Just 27 per cent were fully utilising technology in order to meet those goals.
Firms said they were most likely to use technology to improve on their energy and resource efficiency measures, to offset their carbon footprint, and to shift their operations towards renewable energy sources.
Funding the changes needed to operationalise green strategies was a key challenge reported by the respondents, exacerbated by the financial and economic fallout of the pandemic.
Businesses also reported that difficulties faced in turning green strategies into action, and changing the culture of the company were other barriers to adopting a climate action plan.
The report found that some of the key motivators for businesses to move towards decarbonisation were government regulations, climate-related risk and financial market pressure.
Some key recommendations that were highlighted for businesses were to bring sustainability to the core of their business practice, to have a clear climate action plan and targets, increasing staff's knowledge and understanding of the sustainability landscape, and tapping government grants.
Consumers surveyed appeared to expect businesses to do more in this respect.
Over two-thirds said that businesses should put environmental concerns ahead of their profits, but just a quarter of respondents believed that corporations were making the shift to become more environmentally sustainable.
On a personal level, 96 per cent of the consumers surveyed said that they had been affected directly or indirectly by climate change, and 33 per cent stated that they were "extremely concerned".
Cost and convenience were topmost concerns when it came to greener living.
Nine out of 10 Singaporeans support the country transitioning away from fossil fuels in its energy generation, but only around half were willing to pay higher prices for cleaner electricity.
While 53 per cent of consumers believed that every building in Singapore should be a green building, they were less enthusiastic about the increased cost or inconvenience incurred by living in one, with only 26 per cent stating their preference to do so.
About 65 per cent of Singaporeans said they would be willing to reduce their emissions from transportation, only if it was convenient for them to do so. Just over 50 per cent said that they owned an electric vehicle or planned to own one in the future, with 37 per cent saying they would not be willing to do so.
The study also found that 72 per cent of Singaporeans were aware of the recent Sixth Assessment Report by the United Nations and that 59 per cent were concerned about its findings.
The report showed that climate change was worsening more quickly than initially predicted and that human activity was the cause for increasing global temperatures.

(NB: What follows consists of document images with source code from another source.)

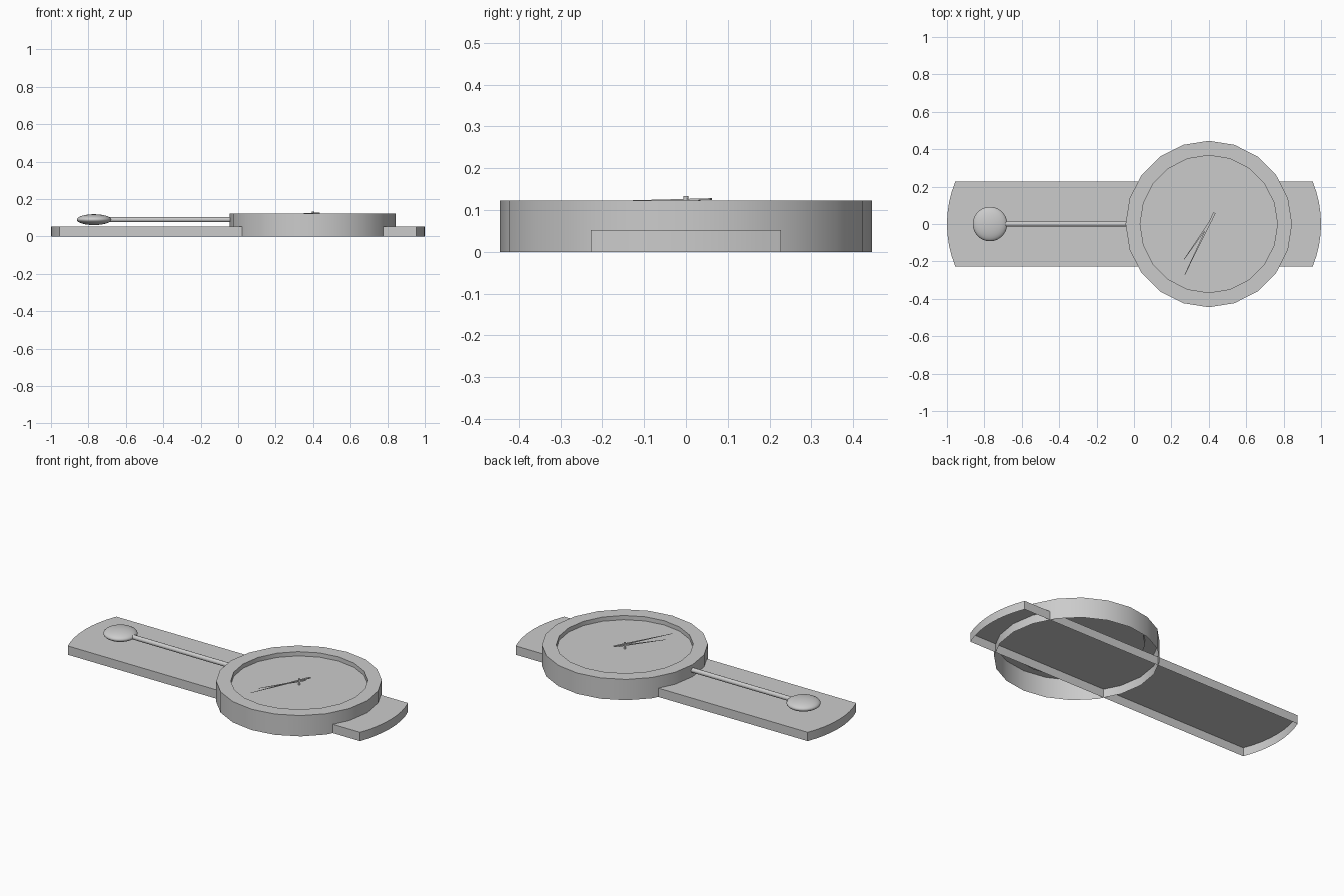
import bpy, bmesh, math
from mathutils import Vector

if "Cube" in bpy.data.objects:
    bpy.data.objects.remove(bpy.data.objects["Cube"])

CX, SIDES = 0.4, 20


def finish(name, bm, angle=None):
    bmesh.ops.recalc_face_normals(bm, faces=bm.faces)
    me = bpy.data.meshes.new(name)
    bm.to_mesh(me)
    bm.free()
    ob = bpy.data.objects.new(name, me)
    bpy.context.collection.objects.link(ob)
    if angle:
        bpy.context.view_layer.objects.active = ob
        ob.select_set(True)
        bpy.ops.object.shade_smooth_by_angle(angle=math.radians(angle))
        ob.select_set(False)
    return ob


def lathe(name, profile, sides, angle):
    """Turn (radius, z) points around the dial centre; radius 0 closes the middle."""
    bm = bmesh.new()
    verts = [bm.verts.new((CX + r, 0, z)) for r, z in profile]
    edges = [bm.edges.new(p) for p in zip(verts, verts[1:])]
    bmesh.ops.spin(bm, geom=verts + edges, cent=(CX, 0, 0), axis=(0, 0, 1),
                   angle=math.tau, steps=sides, use_merge=True)
    bmesh.ops.remove_doubles(bm, verts=bm.verts, dist=1e-5)
    return finish(name, bm, angle)


def rod(name, a, b, r1, r2, sides, flat=1.0):
    """Tapered bar between two points, optionally flattened in height."""
    a, b = Vector(a), Vector(b)
    d = (b - a).normalized()
    side = d.cross(Vector((0, 0, 1))).normalized()
    up = side.cross(d)
    bm = bmesh.new()
    rings = []
    for p, r in ((a, r1), (b, r2)):
        angs = [math.tau * (i + 0.5) / sides for i in range(sides)]
        rings.append([bm.verts.new(p + side * r * math.cos(t) + up * r * flat * math.sin(t))
                      for t in angs])
    for i in range(sides):
        j = (i + 1) % sides
        bm.faces.new((rings[0][i], rings[0][j], rings[1][j], rings[1][i]))
    for ring in rings:
        bm.faces.new(ring)
    return finish(name, bm, 40 if sides > 6 else None)


# Back plate: top sheet and side walls, open underneath, arched ends
half, R, n = 0.227, 0.6, 8
a0 = math.asin(half / R)
arc = [a0 * (2 * i / n - 1) for i in range(n + 1)]
outline = [(s * (CX + R * math.cos(t)), s * R * math.sin(t)) for s in (1, -1) for t in arc]
bm = bmesh.new()
top = [bm.verts.new((x, y, 0.052)) for x, y in outline]
low = [bm.verts.new((x, y, 0)) for x, y in outline]
bm.faces.new(top)
for i in range(len(top)):
    j = (i + 1) % len(top)
    bm.faces.new((top[i], low[i], low[j], top[j]))
finish("back_plate", bm, 30)

# Dial case: outer wall, flat rim and recess wall, open underneath
lathe("dial_case", [(0.445, 0), (0.445, 0.123), (0.367, 0.123), (0.367, 0.098)], SIDES, 30)

# Dial face
lathe("dial_face", [(0.367, 0.098), (0, 0.098)], SIDES, 30)

# Hands, drawn to a point, and the centre pin
rod("long_hand", (0.43, 0.06, 0.126), (0.272, -0.27, 0.119), 0.009, 0.002, 4, 0.35)
rod("short_hand", (0.42, 0.03, 0.119), (0.267, -0.19, 0.114), 0.008, 0.002, 4, 0.35)
rod("centre_pin", (CX, 0, 0.098), (CX, 0.0001, 0.134), 0.006, 0.006, 12)

# Pendulum rod and lens-shaped bob
rod("pendulum_rod", (-0.70, 0, 0.09), (-0.03, 0, 0.09), 0.0135, 0.0135, 16)
bm = bmesh.new()
bmesh.ops.create_uvsphere(bm, u_segments=32, v_segments=16, radius=1)
for v in bm.verts:
    v.co = Vector((-0.77 + v.co.x * 0.092, v.co.y * 0.092, 0.09 + v.co.z * 0.029))
finish("pendulum_bob", bm, 60)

It said climate change was the reason for more regular and destructive natural disasters such as heatwaves, wildfires and hurricanes.